Having slain and crumbled me,
She steeped the fragments in her blood.
Then, after my death, she raised me:
My star shines in her firmament.
Where is my life, and where my body,
Where my willful soul?
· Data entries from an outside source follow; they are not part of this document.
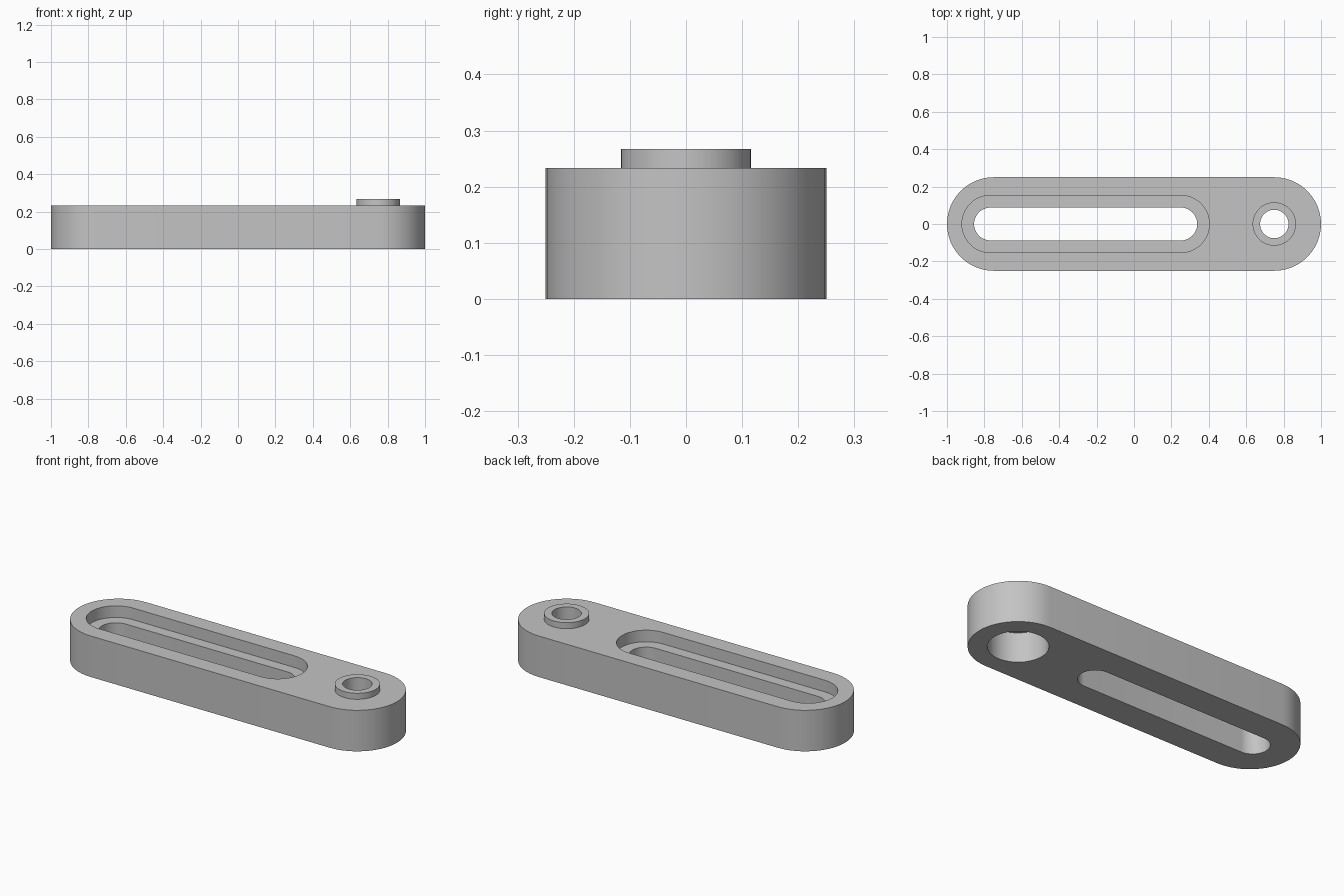
import bpy
import bmesh
import math

default = bpy.data.objects.get("Cube")
if default:
    bpy.data.objects.remove(default, do_unlink=True)

GREY = 0.55
HEIGHT, BOSS_TOP = 0.233, 0.267
PIVOT_X = 0.75
SLOT_ENDS = (-0.767, 0.25)
ARC_STEPS = 24

metal = bpy.data.materials.new("plain grey")
metal.use_nodes = True
colour = (GREY, GREY, GREY, 1)
metal.diffuse_color = colour
metal.node_tree.nodes["Principled BSDF"].inputs["Base Color"].default_value = colour


def rounded_bar(name, x0, x1, radius, z0, z1):
    """Upright prism with round ends; equal end centres give a cylinder."""
    points = []
    for centre, start in ((x1, -math.pi / 2), (x0, math.pi / 2)):
        for i in range(ARC_STEPS + 1):
            a = start + math.pi * i / ARC_STEPS
            points.append((centre + radius * math.cos(a), radius * math.sin(a), z0))
    bm = bmesh.new()
    base = bm.faces.new([bm.verts.new(p) for p in points])
    bmesh.ops.remove_doubles(bm, verts=bm.verts[:], dist=1e-5)
    base = bm.faces[:][0]
    top = bmesh.ops.extrude_face_region(bm, geom=[base], use_keep_orig=True)
    raised = [g for g in top["geom"] if isinstance(g, bmesh.types.BMVert)]
    bmesh.ops.translate(bm, verts=raised, vec=(0, 0, z1 - z0))
    bmesh.ops.recalc_face_normals(bm, faces=bm.faces[:])
    mesh = bpy.data.meshes.new(name)
    bm.to_mesh(mesh)
    bm.free()
    mesh.materials.append(metal)
    obj = bpy.data.objects.new(name, mesh)
    bpy.context.collection.objects.link(obj)
    return obj


def combine(target, tool, operation):
    """Join or cut the tool shape, then discard it."""
    tool.hide_render = True
    mod = target.modifiers.new(tool.name, "BOOLEAN")
    mod.operation = operation
    mod.solver = "EXACT"
    mod.object = tool
    bpy.context.view_layer.objects.active = target
    bpy.ops.object.modifier_apply(modifier=mod.name)
    bpy.data.objects.remove(tool, do_unlink=True)


# Main bar with the raised boss around the pivot hole
arm = rounded_bar("slotted_arm", -PIVOT_X, PIVOT_X, 0.25, 0, HEIGHT)
combine(arm, rounded_bar("boss", PIVOT_X, PIVOT_X, 0.116, 0.2, BOSS_TOP), "UNION")

# Long through slot with a wider shallow recess on top
combine(arm, rounded_bar("slot", *SLOT_ENDS, 0.088, -0.1, 0.4), "DIFFERENCE")
combine(arm, rounded_bar("slot_recess", *SLOT_ENDS, 0.153, 0.167, 0.4), "DIFFERENCE")

# Pivot hole with a deep counterbore from below
combine(arm, rounded_bar("pivot_hole", PIVOT_X, PIVOT_X, 0.076, -0.1, 0.4), "DIFFERENCE")
combine(arm, rounded_bar("counterbore", PIVOT_X, PIVOT_X, 0.153, -0.1, 0.167), "DIFFERENCE")

# Smooth round walls, crisp rims
bpy.ops.object.select_all(action="DESELECT")
arm.select_set(True)
bpy.context.view_layer.objects.active = arm
bpy.ops.object.shade_smooth_by_angle(angle=math.radians(35))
From her
The truth of these shone out to me
Secrets that had been hidden from me.
Mine eyes have never seen but her:
To naught else can they testify.
All meanings in her are comprised.
Glory be to her Creator!
Thou that beauty wouldst describe,
Here is something of her brightness
Take it from me. It is my art.
Think it not idle vanity.
My Heart lied not when it divulged
The secret of my meeting her.
If nearness unto her effaceth,
I still subsist in her substance.

-Shaykh Ahmad al-’Alawi